» **WHAT THIS TASK INVOLVES**
An exact reproduction of the records is required. Images must be left out.

» **DATASET EXTRACT**
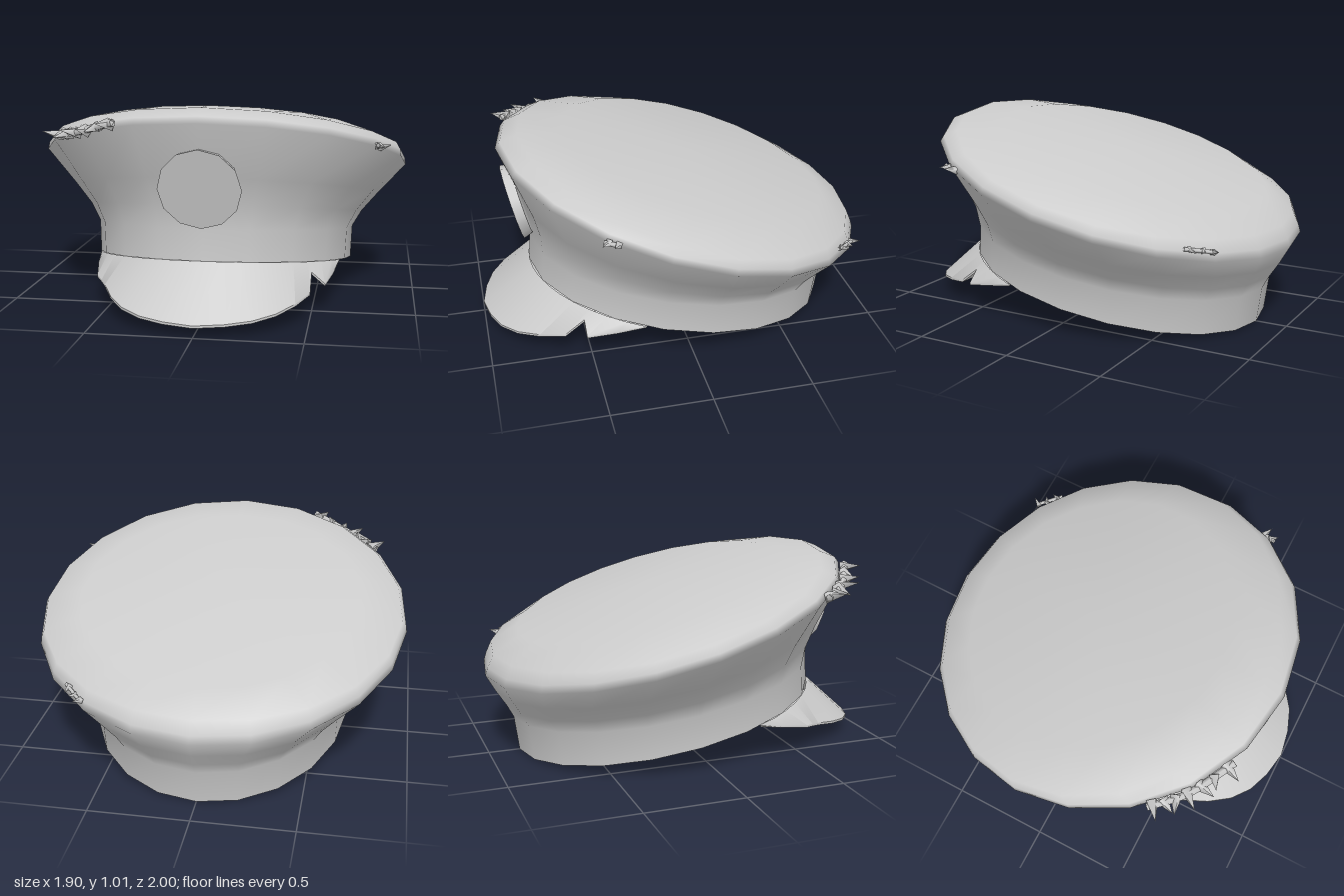
import * as THREE from 'three';
import { toCreasedNormals } from 'three/addons/utils/BufferGeometryUtils.js';

const grey = new THREE.MeshStandardMaterial({ color: 0xcccccc, side: THREE.DoubleSide });
const V = (x, y, z) => new THREE.Vector3(x, y, z);

// Skin a surface over rows of points; closed rows wrap around, apex closes the last row
function loft(rows, closed, apex) {
  const n = rows[0].length, pts = rows.flat(), index = [];
  const cols = closed ? n : n - 1;
  for (let i = 0; i < rows.length - 1; i++) {
    for (let j = 0; j < cols; j++) {
      const k = (j + 1) % n, a = i * n + j, b = i * n + k, c = b + n, d = a + n;
      index.push(a, b, c, a, c, d);
    }
  }
  if (apex) {
    const base = (rows.length - 1) * n;
    for (let j = 0; j < cols; j++) index.push(base + j, base + (j + 1) % n, pts.length);
    pts.push(apex);
  }
  const g = new THREE.BufferGeometry().setFromPoints(pts);
  g.setIndex(index);
  g.computeVertexNormals();
  return g;
}

// Tilted oval: front z/y, back z/y, half width, lift of the sides
function ovalPoint([fz, fy, bz, by, w, lift], angle) {
  const a = angle + 0.05 * Math.sin(angle); // widest slightly behind the middle
  const c = Math.cos(a), s = Math.sin(a);
  return V(w * s, (fy + by) / 2 + (fy - by) / 2 * c + lift * s * s, (fz + bz) / 2 + (fz - bz) / 2 * c);
}

const ovalRow = (ring, direction = 1, sides = 20) =>
  Array.from({ length: sides }, (_, j) => ovalPoint(ring, direction * j / sides * Math.PI * 2));

const rim = [0.74, 0.29, -0.84, 0, 0.67, 0];
const crownRings = [
  rim,
  [0.73, 0.44, -0.865, 0.18, 0.677, 0],
  [0.74, 0.56, -0.9, 0.245, 0.725, -0.01],
  [0.772, 0.69, -0.952, 0.325, 0.81, -0.015],
  [0.87, 0.95, -1.0, 0.41, 0.95, -0.025],
  [0.845, 0.98, -0.987, 0.45, 0.945, -0.025],
  [0.76, 1.012, -0.957, 0.515, 0.925, -0.04],
  [0.53, 1.0, -0.82, 0.605, 0.72, 0.0],
];

const makeCrown = () => loft(crownRings.map(r => ovalRow(r)), true, V(0, 0.845, -0.13));

// Lining: a shallow bowl rising inside the cap from the rim
function makeLining() {
  const depth = 0.3, middle = V(0, 0.145, -0.05);
  const rows = [1, 0.85, 0.65, 0.35].map(s => ovalRow(rim, -1).map(p => {
    p.lerp(middle, 1 - s);
    p.y += depth * (1 - s * s);
    return p;
  }));
  return loft(rows, true, middle.add(V(0, depth, 0)));
}

// Peak: top sheet from the rim to the outer edge, then a vaulted underside
function makeVisor() {
  const edge = [[0, 1.0], [0.14, 0.975], [0.26, 0.93], [0.36, 0.855], [0.44, 0.75],
    [0.5, 0.63], [0.53, 0.58], [0.565, 0.53], [0.6, 0.38], [0.62, 0.24]];
  const last = edge.length - 1, thick = 0.012, spread = 1.149;
  const under = [], lower = [], upper = [], inner = [];
  const vault = V(0, 0.38, 0.37), corner = ovalPoint(rim, spread);
  for (let j = -last; j <= last; j++) {
    const side = Math.sign(j), k = Math.abs(j), [x, z] = edge[k];
    const root = ovalPoint(rim, j / last * spread);
    const tip = V(side * x, 0.058 + 0.19 * (1 - z), z);
    if (j === 6) tip.lerp(root, 0.6); // torn notch on one side
    upper.push(tip);
    lower.push(V(tip.x, tip.y - thick, tip.z));
    inner.push(root);
    under.push(vault.clone().lerp(V(side * corner.x, corner.y, corner.z), k / last));
  }
  return toCreasedNormals(loft([under, lower, upper, inner], false).toNonIndexed(), 0.7);
}

// Frayed tear: a ragged strip along the crown edge with flat spikes pointing outward
function makeTear(name, points, spikes, size) {
  const tear = new THREE.Group();
  tear.name = name;
  const path = new THREE.CatmullRomCurve3(points);
  const strip = new THREE.Mesh(new THREE.TubeGeometry(path, 8, size * 0.22, 5), grey);
  strip.name = 'tearStrip';
  tear.add(strip);
  for (let i = 0; i < spikes; i++) {
    const t = (i + 0.5) / spikes, p = path.getPoint(t), dir = path.getTangent(t);
    const length = size * (0.9 + 0.4 * Math.abs(Math.sin(i * 2.3 + 1)));
    const out = V(p.x, 0, p.z).normalize().addScaledVector(dir, 0.5 * Math.sin(i * 2.1));
    out.y += 0.25 * Math.cos(i * 1.9);
    out.normalize();
    const spike = new THREE.Mesh(new THREE.ConeGeometry(size * 0.4, length, 4), grey);
    spike.name = 'tearSpike';
    spike.position.copy(p).addScaledVector(out, length * 0.3);
    spike.quaternion.setFromUnitVectors(V(0, 1, 0), out);
    tear.add(spike);
  }
  return tear;
}

export function createModel() {
  const cap = new THREE.Group();
  cap.name = 'peakedCap';
  const add = (name, geometry) => {
    const mesh = new THREE.Mesh(geometry, grey);
    mesh.name = name;
    cap.add(mesh);
    return mesh;
  };

  add('crown', makeCrown());
  add('lining', makeLining());
  add('visor', makeVisor());

  // Plain round badge leaning forward with the crown, narrower at its back
  const tilt = Math.atan(0.095 / 0.38), depth = 0.05;
  const badge = add('badge', new THREE.CylinderGeometry(0.197, 0.182, depth, 12));
  badge.rotation.x = Math.PI / 2 + tilt;
  badge.position.set(0, 0.64 + Math.sin(tilt) * depth / 2, 0.807 - Math.cos(tilt) * depth / 2);

  // Frayed spots along the crown edge
  cap.add(makeTear('largeTear', [V(-0.76, 0.845, 0.52), V(-0.62, 0.875, 0.665), V(-0.4, 0.94, 0.8)], 7, 0.085));
  cap.add(makeTear('sideTear', [V(0.82, 0.8, 0.4), V(0.8, 0.815, 0.47)], 2, 0.055));
  cap.add(makeTear('backTear', [V(0.55, 0.5, -0.84), V(0.65, 0.525, -0.73)], 3, 0.045));
  return cap;
}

» **EXERCISE RESPONSE**
import * as THREE from 'three';
import { toCreasedNormals } from 'three/addons/utils/BufferGeometryUtils.js';

const grey = new THREE.MeshStandardMaterial({ color: 0xcccccc, side: THREE.DoubleSide });
const V = (x, y, z) => new THREE.Vector3(x, y, z);

// Skin a surface over rows of points; closed rows wrap around, apex closes the last row
function loft(rows, closed, apex) {
  const n = rows[0].length, pts = rows.flat(), index = [];
  const cols = closed ? n : n - 1;
  for (let i = 0; i < rows.length - 1; i++) {
    for (let j = 0; j < cols; j++) {
      const k = (j + 1) % n, a = i * n + j, b = i * n + k, c = b + n, d = a + n;
      index.push(a, b, c, a, c, d);
    }
  }
  if (apex) {
    const base = (rows.length - 1) * n;
    for (let j = 0; j < cols; j++) index.push(base + j, base + (j + 1) % n, pts.length);
    pts.push(apex);
  }
  const g = new THREE.BufferGeometry().setFromPoints(pts);
  g.setIndex(index);
  g.computeVertexNormals();
  return g;
}

// Tilted oval: front z/y, back z/y, half width, lift of the sides
function ovalPoint([fz, fy, bz, by, w, lift], angle) {
  const a = angle + 0.05 * Math.sin(angle); // widest slightly behind the middle
  const c = Math.cos(a), s = Math.sin(a);
  return V(w * s, (fy + by) / 2 + (fy - by) / 2 * c + lift * s * s, (fz + bz) / 2 + (fz - bz) / 2 * c);
}

const ovalRow = (ring, direction = 1, sides = 20) =>
  Array.from({ length: sides }, (_, j) => ovalPoint(ring, direction * j / sides * Math.PI * 2));

const rim = [0.74, 0.29, -0.84, 0, 0.67, 0];
const crownRings = [
  rim,
  [0.73, 0.44, -0.865, 0.18, 0.677, 0],
  [0.74, 0.56, -0.9, 0.245, 0.725, -0.01],
  [0.772, 0.69, -0.952, 0.325, 0.81, -0.015],
  [0.87, 0.95, -1.0, 0.41, 0.95, -0.025],
  [0.845, 0.98, -0.987, 0.45, 0.945, -0.025],
  [0.76, 1.012, -0.957, 0.515, 0.925, -0.04],
  [0.53, 1.0, -0.82, 0.605, 0.72, 0.0],
];

const makeCrown = () => loft(crownRings.map(r => ovalRow(r)), true, V(0, 0.845, -0.13));

// Lining: a shallow bowl rising inside the cap from the rim
function makeLining() {
  const depth = 0.3, middle = V(0, 0.145, -0.05);
  const rows = [1, 0.85, 0.65, 0.35].map(s => ovalRow(rim, -1).map(p => {
    p.lerp(middle, 1 - s);
    p.y += depth * (1 - s * s);
    return p;
  }));
  return loft(rows, true, middle.add(V(0, depth, 0)));
}

// Peak: top sheet from the rim to the outer edge, then a vaulted underside
function makeVisor() {
  const edge = [[0, 1.0], [0.14, 0.975], [0.26, 0.93], [0.36, 0.855], [0.44, 0.75],
    [0.5, 0.63], [0.53, 0.58], [0.565, 0.53], [0.6, 0.38], [0.62, 0.24]];
  const last = edge.length - 1, thick = 0.012, spread = 1.149;
  const under = [], lower = [], upper = [], inner = [];
  const vault = V(0, 0.38, 0.37), corner = ovalPoint(rim, spread);
  for (let j = -last; j <= last; j++) {
    const side = Math.sign(j), k = Math.abs(j), [x, z] = edge[k];
    const root = ovalPoint(rim, j / last * spread);
    const tip = V(side * x, 0.058 + 0.19 * (1 - z), z);
    if (j === 6) tip.lerp(root, 0.6); // torn notch on one side
    upper.push(tip);
    lower.push(V(tip.x, tip.y - thick, tip.z));
    inner.push(root);
    under.push(vault.clone().lerp(V(side * corner.x, corner.y, corner.z), k / last));
  }
  return toCreasedNormals(loft([under, lower, upper, inner], false).toNonIndexed(), 0.7);
}

// Frayed tear: a ragged strip along the crown edge with flat spikes pointing outward
function makeTear(name, points, spikes, size) {
  const tear = new THREE.Group();
  tear.name = name;
  const path = new THREE.CatmullRomCurve3(points);
  const strip = new THREE.Mesh(new THREE.TubeGeometry(path, 8, size * 0.22, 5), grey);
  strip.name = 'tearStrip';
  tear.add(strip);
  for (let i = 0; i < spikes; i++) {
    const t = (i + 0.5) / spikes, p = path.getPoint(t), dir = path.getTangent(t);
    const length = size * (0.9 + 0.4 * Math.abs(Math.sin(i * 2.3 + 1)));
    const out = V(p.x, 0, p.z).normalize().addScaledVector(dir, 0.5 * Math.sin(i * 2.1));
    out.y += 0.25 * Math.cos(i * 1.9);
    out.normalize();
    const spike = new THREE.Mesh(new THREE.ConeGeometry(size * 0.4, length, 4), grey);
    spike.name = 'tearSpike';
    spike.position.copy(p).addScaledVector(out, length * 0.3);
    spike.quaternion.setFromUnitVectors(V(0, 1, 0), out);
    tear.add(spike);
  }
  return tear;
}

export function createModel() {
  const cap = new THREE.Group();
  cap.name = 'peakedCap';
  const add = (name, geometry) => {
    const mesh = new THREE.Mesh(geometry, grey);
    mesh.name = name;
    cap.add(mesh);
    return mesh;
  };

  add('crown', makeCrown());
  add('lining', makeLining());
  add('visor', makeVisor());

  // Plain round badge leaning forward with the crown, narrower at its back
  const tilt = Math.atan(0.095 / 0.38), depth = 0.05;
  const badge = add('badge', new THREE.CylinderGeometry(0.197, 0.182, depth, 12));
  badge.rotation.x = Math.PI / 2 + tilt;
  badge.position.set(0, 0.64 + Math.sin(tilt) * depth / 2, 0.807 - Math.cos(tilt) * depth / 2);

  // Frayed spots along the crown edge
  cap.add(makeTear('largeTear', [V(-0.76, 0.845, 0.52), V(-0.62, 0.875, 0.665), V(-0.4, 0.94, 0.8)], 7, 0.085));
  cap.add(makeTear('sideTear', [V(0.82, 0.8, 0.4), V(0.8, 0.815, 0.47)], 2, 0.055));
  cap.add(makeTear('backTear', [V(0.55, 0.5, -0.84), V(0.65, 0.525, -0.73)], 3, 0.045));
  return cap;
}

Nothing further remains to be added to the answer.